Data for review:
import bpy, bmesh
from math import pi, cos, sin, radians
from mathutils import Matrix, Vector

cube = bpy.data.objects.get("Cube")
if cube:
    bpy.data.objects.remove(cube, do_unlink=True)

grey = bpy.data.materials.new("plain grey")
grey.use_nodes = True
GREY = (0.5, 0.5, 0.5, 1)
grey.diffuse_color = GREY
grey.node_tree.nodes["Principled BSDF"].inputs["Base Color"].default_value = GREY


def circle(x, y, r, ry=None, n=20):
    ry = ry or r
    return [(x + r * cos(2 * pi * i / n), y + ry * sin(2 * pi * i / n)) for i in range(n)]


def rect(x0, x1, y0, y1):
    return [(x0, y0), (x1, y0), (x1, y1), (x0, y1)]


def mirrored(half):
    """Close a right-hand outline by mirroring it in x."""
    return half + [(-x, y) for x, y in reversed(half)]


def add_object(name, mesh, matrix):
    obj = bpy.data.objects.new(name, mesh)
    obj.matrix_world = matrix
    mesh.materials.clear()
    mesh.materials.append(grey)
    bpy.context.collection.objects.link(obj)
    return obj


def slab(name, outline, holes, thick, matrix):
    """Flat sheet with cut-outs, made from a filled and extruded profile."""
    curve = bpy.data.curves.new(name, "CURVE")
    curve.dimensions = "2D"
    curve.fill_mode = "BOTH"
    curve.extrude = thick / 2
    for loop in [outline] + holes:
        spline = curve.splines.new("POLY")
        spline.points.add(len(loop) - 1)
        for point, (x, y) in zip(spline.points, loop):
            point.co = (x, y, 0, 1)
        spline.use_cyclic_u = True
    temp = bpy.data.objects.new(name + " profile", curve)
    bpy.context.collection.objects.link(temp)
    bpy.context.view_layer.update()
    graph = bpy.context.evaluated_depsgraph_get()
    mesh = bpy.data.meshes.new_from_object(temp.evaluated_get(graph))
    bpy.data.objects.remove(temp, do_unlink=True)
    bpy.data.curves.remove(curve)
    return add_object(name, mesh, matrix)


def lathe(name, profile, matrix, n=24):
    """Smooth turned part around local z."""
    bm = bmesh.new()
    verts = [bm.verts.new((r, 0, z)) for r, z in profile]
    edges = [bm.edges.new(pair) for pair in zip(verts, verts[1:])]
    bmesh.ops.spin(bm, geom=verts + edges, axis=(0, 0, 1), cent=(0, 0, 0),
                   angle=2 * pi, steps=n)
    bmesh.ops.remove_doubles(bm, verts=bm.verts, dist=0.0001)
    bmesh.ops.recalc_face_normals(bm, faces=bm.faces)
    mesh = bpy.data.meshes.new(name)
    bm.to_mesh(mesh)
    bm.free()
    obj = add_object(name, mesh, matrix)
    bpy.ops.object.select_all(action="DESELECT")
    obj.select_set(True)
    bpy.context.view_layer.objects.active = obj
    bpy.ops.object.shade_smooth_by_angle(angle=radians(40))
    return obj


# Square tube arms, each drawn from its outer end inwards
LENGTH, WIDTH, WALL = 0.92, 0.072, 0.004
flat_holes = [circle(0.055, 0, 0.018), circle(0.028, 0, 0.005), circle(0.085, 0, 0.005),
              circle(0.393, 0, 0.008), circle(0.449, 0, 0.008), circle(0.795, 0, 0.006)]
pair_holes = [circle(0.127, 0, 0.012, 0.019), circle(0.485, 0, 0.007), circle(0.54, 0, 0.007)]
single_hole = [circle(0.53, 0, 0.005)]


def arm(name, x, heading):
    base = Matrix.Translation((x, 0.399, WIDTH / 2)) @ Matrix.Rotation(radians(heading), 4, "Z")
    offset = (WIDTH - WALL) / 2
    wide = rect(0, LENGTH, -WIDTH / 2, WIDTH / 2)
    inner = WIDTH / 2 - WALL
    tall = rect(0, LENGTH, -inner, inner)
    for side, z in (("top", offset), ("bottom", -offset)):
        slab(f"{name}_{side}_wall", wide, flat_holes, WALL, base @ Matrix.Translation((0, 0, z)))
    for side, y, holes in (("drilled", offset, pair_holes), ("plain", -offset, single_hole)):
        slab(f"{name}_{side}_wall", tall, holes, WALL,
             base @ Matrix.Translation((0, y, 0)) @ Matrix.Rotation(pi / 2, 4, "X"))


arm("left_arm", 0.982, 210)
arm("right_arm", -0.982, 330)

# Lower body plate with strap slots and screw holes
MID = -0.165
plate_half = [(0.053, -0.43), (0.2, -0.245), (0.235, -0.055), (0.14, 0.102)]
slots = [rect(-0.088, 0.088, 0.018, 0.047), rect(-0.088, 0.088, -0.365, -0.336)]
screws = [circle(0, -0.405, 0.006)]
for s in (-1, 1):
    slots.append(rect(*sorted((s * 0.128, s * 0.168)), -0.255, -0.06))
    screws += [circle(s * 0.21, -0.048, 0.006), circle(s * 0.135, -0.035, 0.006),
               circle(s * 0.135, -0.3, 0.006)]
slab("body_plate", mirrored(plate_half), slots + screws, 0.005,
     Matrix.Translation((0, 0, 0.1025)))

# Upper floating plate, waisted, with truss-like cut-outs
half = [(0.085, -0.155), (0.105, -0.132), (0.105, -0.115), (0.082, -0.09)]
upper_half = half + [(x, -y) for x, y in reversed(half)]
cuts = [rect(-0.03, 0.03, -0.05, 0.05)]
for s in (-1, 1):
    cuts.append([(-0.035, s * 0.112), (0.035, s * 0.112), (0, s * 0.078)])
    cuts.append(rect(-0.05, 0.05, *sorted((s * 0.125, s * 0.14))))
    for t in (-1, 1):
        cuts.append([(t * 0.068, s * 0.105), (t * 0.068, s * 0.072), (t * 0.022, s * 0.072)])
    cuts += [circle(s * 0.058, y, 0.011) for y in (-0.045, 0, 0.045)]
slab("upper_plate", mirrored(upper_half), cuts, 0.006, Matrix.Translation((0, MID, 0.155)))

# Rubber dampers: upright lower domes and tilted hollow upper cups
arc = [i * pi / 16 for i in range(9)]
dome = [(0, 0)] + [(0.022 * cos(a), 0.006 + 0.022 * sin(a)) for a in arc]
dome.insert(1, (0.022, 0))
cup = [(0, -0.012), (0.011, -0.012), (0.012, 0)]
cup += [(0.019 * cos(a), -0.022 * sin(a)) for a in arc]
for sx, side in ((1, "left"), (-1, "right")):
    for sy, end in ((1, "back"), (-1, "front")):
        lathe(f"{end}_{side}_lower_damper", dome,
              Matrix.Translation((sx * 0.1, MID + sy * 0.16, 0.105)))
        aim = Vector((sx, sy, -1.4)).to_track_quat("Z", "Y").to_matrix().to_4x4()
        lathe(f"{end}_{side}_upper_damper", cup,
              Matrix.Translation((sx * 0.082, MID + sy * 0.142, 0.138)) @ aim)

Exercise: For an answer, give a copy of every line in the listing that holds the word "name".

Completed exercise:
def add_object(name, mesh, matrix):
    obj = bpy.data.objects.new(name, mesh)
def slab(name, outline, holes, thick, matrix):
    curve = bpy.data.curves.new(name, "CURVE")
    temp = bpy.data.objects.new(name + " profile", curve)
    return add_object(name, mesh, matrix)
def lathe(name, profile, matrix, n=24):
    mesh = bpy.data.meshes.new(name)
    obj = add_object(name, mesh, matrix)
def arm(name, x, heading):
        slab(f"{name}_{side}_wall", wide, flat_holes, WALL, base @ Matrix.Translation((0, 0, z)))
        slab(f"{name}_{side}_wall", tall, holes, WALL,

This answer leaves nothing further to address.